Now multiply that by the 200,000 children who did not go to school Sunday, and add to that an additional 200,000 adults — parents, the elderly, teachers, the disabled, new immigrants — and calculate how many more victims are added to the "circle of trauma" with each rocket fired from Gaza.
Everybody seems to be meticulously counting the amount of strikes, the death count and other figures. But who is counting all of those affected by the trauma? The same trauma experienced following each round of fighting and terror attack.
Prof. Zehava Solomon, a trauma researcher at Tel Aviv University, conducted a study titled "Living in the Shadow of Missiles" that was released in 2017, three years after Operation Protective Edge. It examined how residents of Sderot and other communities near Gaza react to the stress imposed on them by the situation. The study found that 85% of children there suffer from anxiety and almost half of them suffer from depression.
The study was conducted in conjunction with the Social Security Institute, the Health Ministry, the Ministry of Welfare and the Israeli Trauma Coalition. It also found that 39% of adults suffer from feelings of chronic anxiety, 28.4% of them suffer from anger management issues, 35% suffer from insomnia and sleep issues and 30% have trouble concentrating.
One does not need to be an academic to recognize that an entire generation of Israelis are growing up with feelings of despair and anxiety that is prevalent even during periods of relative calm.

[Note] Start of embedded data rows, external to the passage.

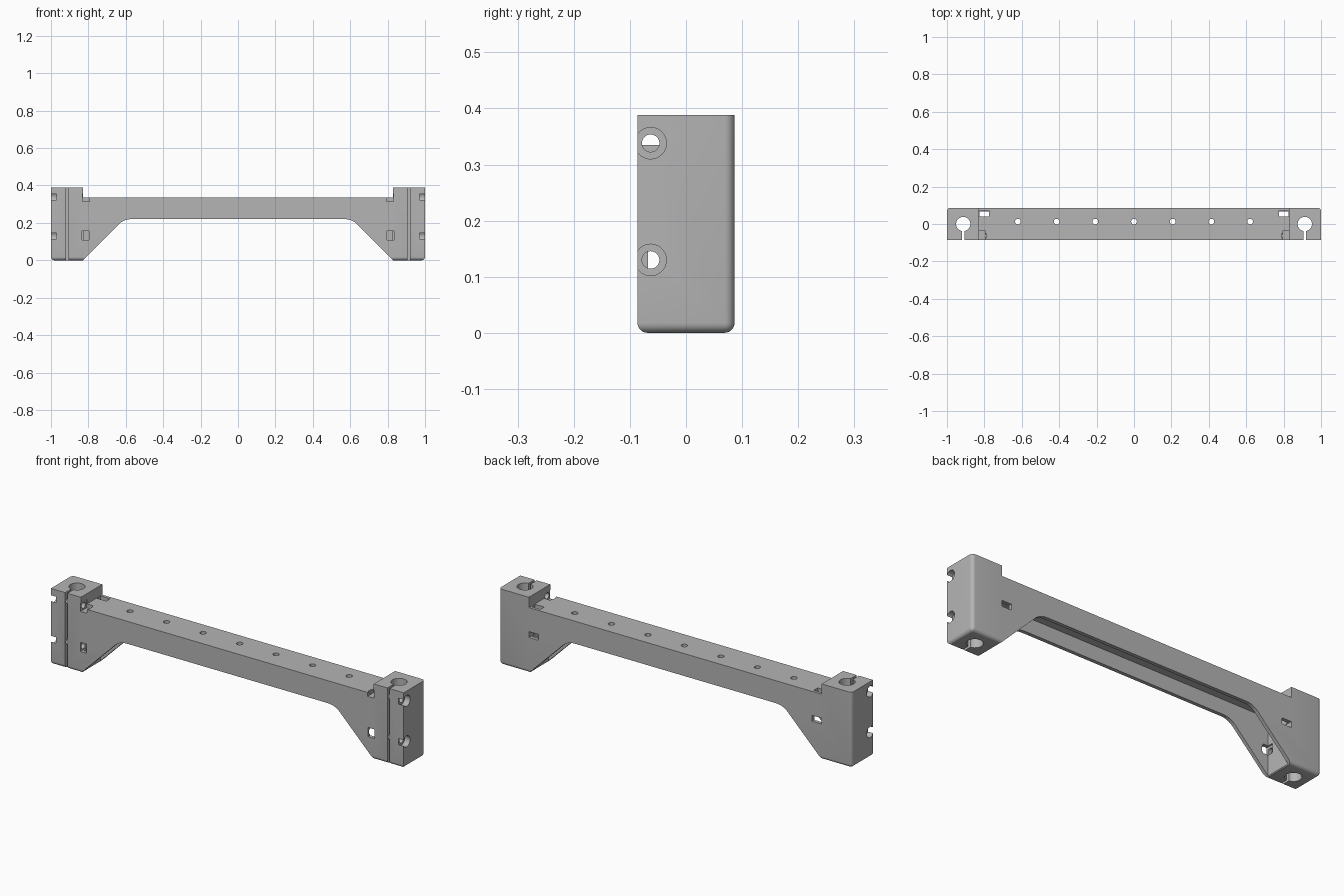
import bpy, bmesh, math
from mathutils import Matrix, Vector

old = bpy.data.objects.get("Cube")
if old:
    bpy.data.objects.remove(old, do_unlink=True)

HALF_Y = 0.0865      # half depth
TOP, BEAM_TOP, BEAM_BOTTOM = 0.388, 0.335, 0.22
LEG_X = 0.83         # inner face of each end block
BORE_X = 0.913       # rod bore centre

grey = bpy.data.materials.new("plain grey")
grey.use_nodes = True
colour = (0.46, 0.46, 0.46, 1)
grey.diffuse_color = colour
grey.node_tree.nodes["Principled BSDF"].inputs["Base Color"].default_value = colour


def make_object(name, bm):
    bmesh.ops.recalc_face_normals(bm, faces=bm.faces[:])
    mesh = bpy.data.meshes.new(name)
    bm.to_mesh(mesh)
    bm.free()
    mesh.materials.append(grey)
    obj = bpy.data.objects.new(name, mesh)
    bpy.context.collection.objects.link(obj)
    return obj


def make_body():
    """Extrude the bridge outline and round the feet and rear corners."""
    half = [(LEG_X, BEAM_TOP), (LEG_X, TOP), (1, TOP), (1, 0), (LEG_X, 0)]
    radius = 0.097
    for i in range(9):
        a = math.radians(45 + 45 * i / 8)
        half.append((0.57 + radius * math.cos(a),
                     BEAM_BOTTOM - radius + radius * math.sin(a)))
    outline = half + [(-x, z) for x, z in reversed(half)]
    bm = bmesh.new()
    face = bm.faces.new([bm.verts.new((x, -HALF_Y, z)) for x, z in outline])
    new = bmesh.ops.extrude_face_region(bm, geom=[face])["geom"]
    bmesh.ops.translate(bm, vec=(0, 2 * HALF_Y, 0),
                        verts=[v for v in new if isinstance(v, bmesh.types.BMVert)])

    def rounded(edge):
        a, b = (v.co for v in edge.verts)
        outer = min(abs(a.x), abs(b.x)) > 0.99
        foot = max(a.z, b.z) < 0.001
        rear = outer and min(a.y, b.y) > 0
        inner_foot = max(abs(a.x), abs(b.x)) < LEG_X + 0.01
        return rear or (foot and not inner_foot)

    # the top end edges run along y, so only vertical ones count as rear
    bmesh.ops.bevel(bm, geom=[e for e in bm.edges if rounded(e)], offset=0.018,
                    segments=6, profile=0.5, affect='EDGES')
    return make_object("bracket_body", bm)


def cut(body, bm):
    """Subtract a shape from the body."""
    cutter = make_object("cutter", bm)
    cutter.hide_render = True
    mod = body.modifiers.new("cut", 'BOOLEAN')
    mod.operation, mod.solver, mod.object = 'DIFFERENCE', 'EXACT', cutter
    bpy.context.view_layer.objects.active = body
    bpy.ops.object.modifier_apply(modifier=mod.name)
    mesh = cutter.data
    bpy.data.objects.remove(cutter, do_unlink=True)
    bpy.data.meshes.remove(mesh)


def cut_box(body, xs, ys, zs):
    lo, hi = (Vector(p) for p in zip(xs, ys, zs))
    bm = bmesh.new()
    size = hi - lo
    bmesh.ops.create_cube(bm, size=1, matrix=Matrix.Translation((lo + hi) / 2)
                          @ Matrix.Diagonal((abs(size.x), abs(size.y), abs(size.z), 1)))
    cut(body, bm)


def cut_hole(body, centre, radius, length, along_x=False):
    bm = bmesh.new()
    turn = Matrix.Rotation(math.pi / 2, 4, 'Y') if along_x else Matrix()
    bmesh.ops.create_cone(bm, cap_ends=True, segments=40, radius1=radius,
                          radius2=radius, depth=length,
                          matrix=Matrix.Translation(centre) @ turn)
    cut(body, bm)


body = make_body()

# open channel under the beam and inside both gussets
cut_box(body, (-0.826, 0.826), (-0.068, 0.068), (-0.1, 0.295))

# row of screw holes through the beam
for i in range(-3, 4):
    cut_hole(body, (i * 0.207, 0.013, BEAM_TOP), 0.015, 0.2)

for s in (-1, 1):
    # rod bore and its clamping slit
    cut_hole(body, (s * BORE_X, 0, 0.2), 0.038, 1)
    cut_box(body, (s * BORE_X - 0.006, s * BORE_X + 0.006), (-0.2, 0), (-0.1, 0.5))
    # clamp screw holes with counterbores on the outer ends
    for z in (0.13, 0.338):
        cut_hole(body, (s * 0.95, -0.063, z), 0.0155, 0.32, True)
        cut_hole(body, (s * 1.07, -0.063, z), 0.028, 0.2, True)
    # nut pockets: one in the beam top, one through the front wall
    cut_box(body, (s * 0.795, s * 0.832), (-0.2, -0.037), (0.315, 0.358))
    cut_box(body, (s * 0.797, s * 0.833), (-0.2, -0.037), (0.109, 0.156))
    # cable tie slots in the beam top and the rear wall
    cut_box(body, (s * 0.775, s * 0.829), (0.04, 0.071), (0.25, 0.37))
    cut_box(body, (s * 0.775, s * 0.829), (0.05, 0.2), (0.182, 0.212))

bpy.ops.object.select_all(action='DESELECT')
body.select_set(True)
bpy.context.view_layer.objects.active = body
bpy.ops.object.shade_smooth_by_angle(angle=math.radians(30))
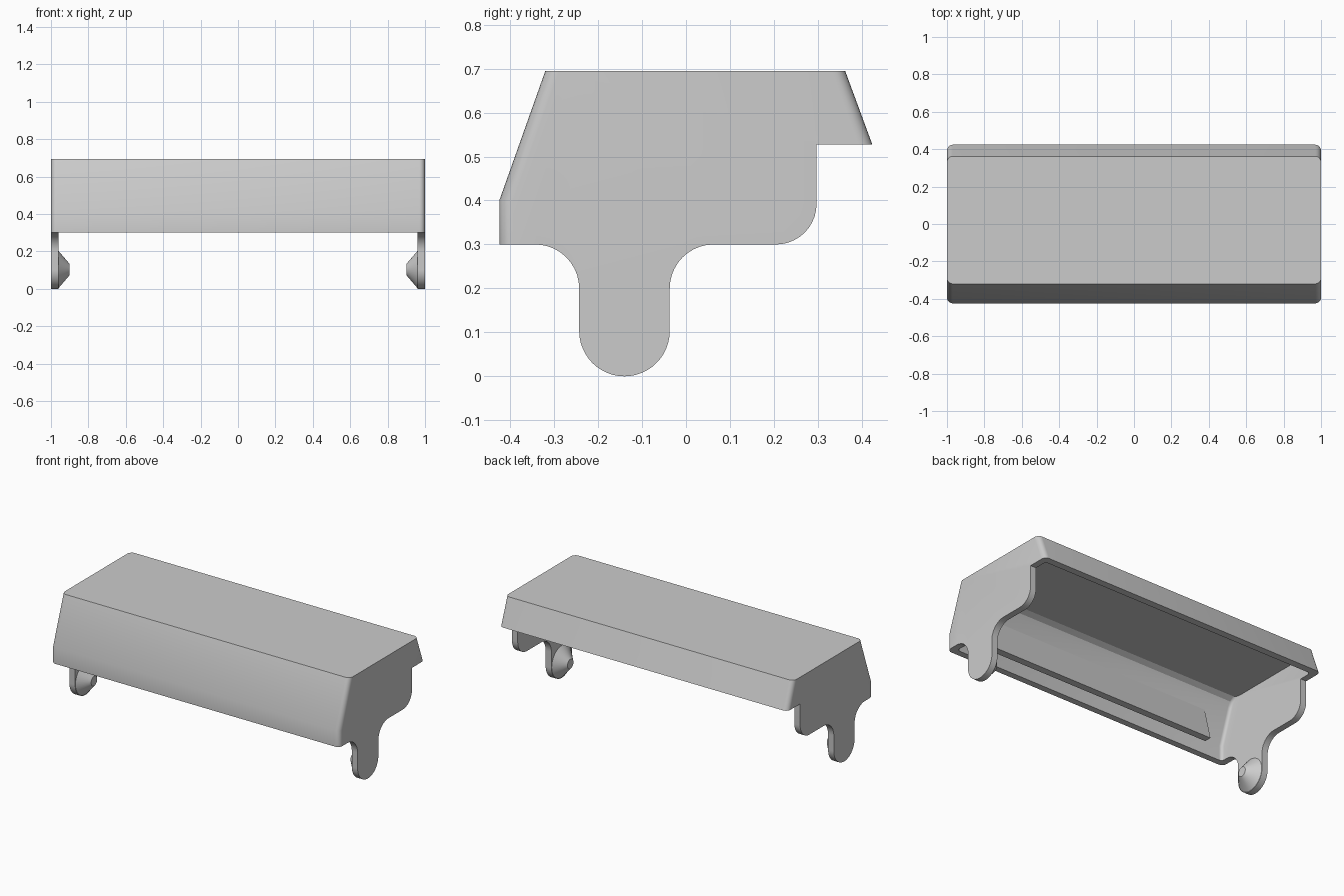
import bpy, bmesh, math
from mathutils import Matrix

cube = bpy.data.objects.get("Cube")
if cube:
    bpy.data.objects.remove(cube, do_unlink=True)

grey = bpy.data.materials.new("light_grey_plastic")
grey.use_nodes = True
grey.diffuse_color = (0.6, 0.6, 0.6, 1)
grey.node_tree.nodes["Principled BSDF"].inputs["Base Color"].default_value = (0.6, 0.6, 0.6, 1)

WALL = 0.96      # inner face of the end walls


def arc(cy, cz, r, start, end, steps):
    """Points of an arc in the side plane, angles in degrees."""
    angles = [math.radians(start + (end - start) * i / steps) for i in range(steps + 1)]
    return [(cy + r * math.cos(a), cz + r * math.sin(a)) for a in angles]


def finish(name, bm):
    bmesh.ops.recalc_face_normals(bm, faces=bm.faces)
    mesh = bpy.data.meshes.new(name)
    bm.to_mesh(mesh)
    bm.free()
    mesh.materials.append(grey)
    obj = bpy.data.objects.new(name, mesh)
    bpy.context.collection.objects.link(obj)
    return obj


def smooth(obj):
    bpy.ops.object.select_all(action="DESELECT")
    obj.select_set(True)
    bpy.context.view_layer.objects.active = obj
    bpy.ops.object.shade_smooth_by_angle(angle=math.radians(30))


def extrude(name, profile, half, radius=0, rounded=None):
    """Extrude a side profile across x, rounding chosen end edges."""
    bm = bmesh.new()
    face = bm.faces.new([bm.verts.new((-half, y, z)) for y, z in profile])
    side = bmesh.ops.extrude_face_region(bm, geom=[face])["geom"]
    bmesh.ops.translate(bm, vec=(2 * half, 0, 0),
                        verts=[v for v in side if isinstance(v, bmesh.types.BMVert)])
    if radius:
        edges = [e for e in bm.edges
                 if abs(e.verts[0].co.x - e.verts[1].co.x) < 1e-4 and rounded(e)]
        bmesh.ops.bevel(bm, geom=edges, offset=radius, segments=5,
                        profile=0.5, affect="EDGES")
    return finish(name, bm)


def outer_corner(e):
    a, b = (v.co for v in e.verts)
    return abs(a.z - b.z) > 0.05 and abs(a.y + b.y) / 2 > 0.35


def inner_corner(e):
    a, b = (v.co for v in e.verts)
    return abs(a.z - b.z) > 0.01


# Cover: side profile with the legs and rounded cut-outs
profile = [(-0.424, 0.3)]
profile += arc(-0.343, 0.2, 0.1, 90, 0, 10)
profile += arc(-0.14, 0.103, 0.103, 180, 360, 24)
profile += arc(0.063, 0.2, 0.1, 180, 90, 10)
profile += arc(0.205, 0.392, 0.092, -90, 0, 10)
profile += [(0.297, 0.527), (0.424, 0.527), (0.362, 0.695), (-0.32, 0.695), (-0.424, 0.402)]
cover = extrude("cover_shell", profile, 1.0, 0.03, outer_corner)

# Hollow underside
hollow = [(-0.384, -0.1), (-0.384, 0.393), (-0.31, 0.605), (-0.293, 0.637), (-0.262, 0.655),
          (0.333, 0.655), (0.404, 0.46), (0.404, -0.1)]
cutter = extrude("hollow_cutter", hollow, WALL, 0.02, inner_corner)
cutter.hide_render = True
mod = cover.modifiers.new("hollow", "BOOLEAN")
mod.operation = "DIFFERENCE"
mod.solver = "EXACT"
mod.object = cutter
bpy.context.view_layer.objects.active = cover
bpy.ops.object.modifier_apply(modifier=mod.name)
bpy.data.objects.remove(cutter, do_unlink=True)
smooth(cover)

# Hook rib inside the front wall
extrude("inner_hook_rib", [(-0.335, 0.56), (-0.28, 0.34), (-0.325, 0.34), (-0.385, 0.42)], 0.79)

# Conical snap studs on the inside of the legs
for side, label in ((1, "left"), (-1, "right")):
    bm = bmesh.new()
    bmesh.ops.create_cone(bm, cap_ends=True, segments=40, radius1=0.1, radius2=0.03, depth=0.06)
    bmesh.ops.transform(bm, verts=bm.verts,
                        matrix=Matrix.Translation((side * (WALL - 0.03), -0.14, 0.103))
                        @ Matrix.Rotation(-side * math.pi / 2, 4, "Y"))
    smooth(finish(label + "_snap_stud", bm))
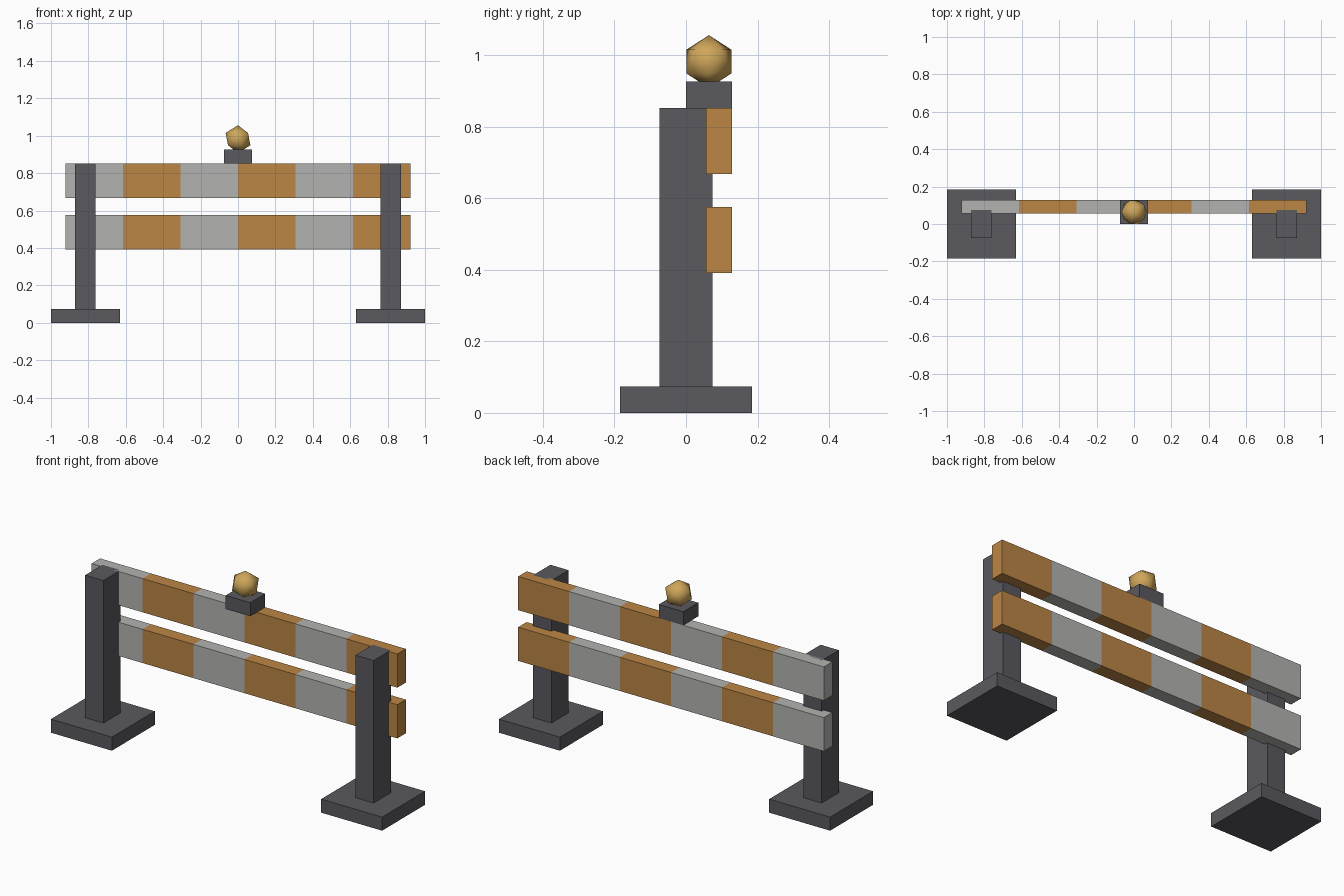
import bpy, bmesh, math
from mathutils import Matrix, Vector

if "Cube" in bpy.data.objects:
    bpy.data.objects.remove(bpy.data.objects["Cube"])


def material(name, rgb):
    m = bpy.data.materials.new(name)
    m.diffuse_color = (*rgb, 1)
    m.use_nodes = True
    m.node_tree.nodes["Principled BSDF"].inputs["Base Color"].default_value = m.diffuse_color
    return m


DARK = material("dark_metal", (0.10, 0.10, 0.115))
PALE = material("pale_stripe", (0.45, 0.45, 0.44))
ORANGE = material("orange_stripe", (0.50, 0.24, 0.06))
AMBER = material("amber_lamp", (0.62, 0.38, 0.10))


def box(name, lo, hi, mats, stripes=1):
    """Box between two corners, cut along x into alternating stripes."""
    lo, hi = Vector(lo), Vector(hi)
    bm = bmesh.new()
    bmesh.ops.create_cube(bm, size=1, matrix=Matrix.Translation((lo + hi) / 2)
                          @ Matrix.Diagonal((*(hi - lo), 1)))
    step = (hi.x - lo.x) / stripes
    for i in range(1, stripes):
        bmesh.ops.bisect_plane(bm, geom=bm.verts[:] + bm.edges[:] + bm.faces[:],
                               plane_co=(lo.x + i * step, 0, 0), plane_no=(1, 0, 0))
    for f in bm.faces:
        i = math.floor((f.calc_center_median().x - lo.x) / step + 1e-4)
        f.material_index = min(i, stripes - 1) % len(mats)
    me = bpy.data.meshes.new(name)
    bm.to_mesh(me)
    bm.free()
    for m in mats:
        me.materials.append(m)
    ob = bpy.data.objects.new(name, me)
    bpy.context.collection.objects.link(ob)
    return ob


# Feet and posts on both sides
for side, cx in (("left", -0.816), ("right", 0.816)):
    box(side + "_foot", (cx - 0.184, -0.185, 0), (cx + 0.184, 0.185, 0.074), [DARK])
    box(side + "_post", (cx - 0.055, -0.074, 0.074), (cx + 0.055, 0.074, 0.852), [DARK])

# Striped boards
for name, z0, z1 in (("lower_board", 0.391, 0.575), ("upper_board", 0.668, 0.852)):
    box(name, (-0.923, 0.056, z0), (0.923, 0.129, z1), [PALE, ORANGE], stripes=6)

# Lamp block and faceted, smooth-shaded lamp
box("lamp_block", (-0.074, 0.0, 0.852), (0.074, 0.129, 0.926), [DARK])
bpy.ops.mesh.primitive_ico_sphere_add(subdivisions=1, radius=0.074,
                                      location=(0, 0.064, 0.982),
                                      rotation=(0, 0, math.pi))
lamp = bpy.context.object
lamp.name = "warning_lamp"
lamp.data.materials.append(AMBER)
bpy.ops.object.shade_smooth()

As the rockets radius expands, the circle of trauma victims is enlarged. The overcrowded trauma centers established in the Gaza region will need to be replicated in cities and towns further north, with all their associated costs.
It is not enough for the security cabinet to meet behind closed doors, they must also go out and encourage the public with hope and the demonstration of true leadership. The residents need to feel acknowledged, publicly.
Acknowledgement of their plight is part of the war effort. And words are not enough. They ought to receive economic benefits in order to help ease their difficult plight and maintain national resilience in the face of adversity.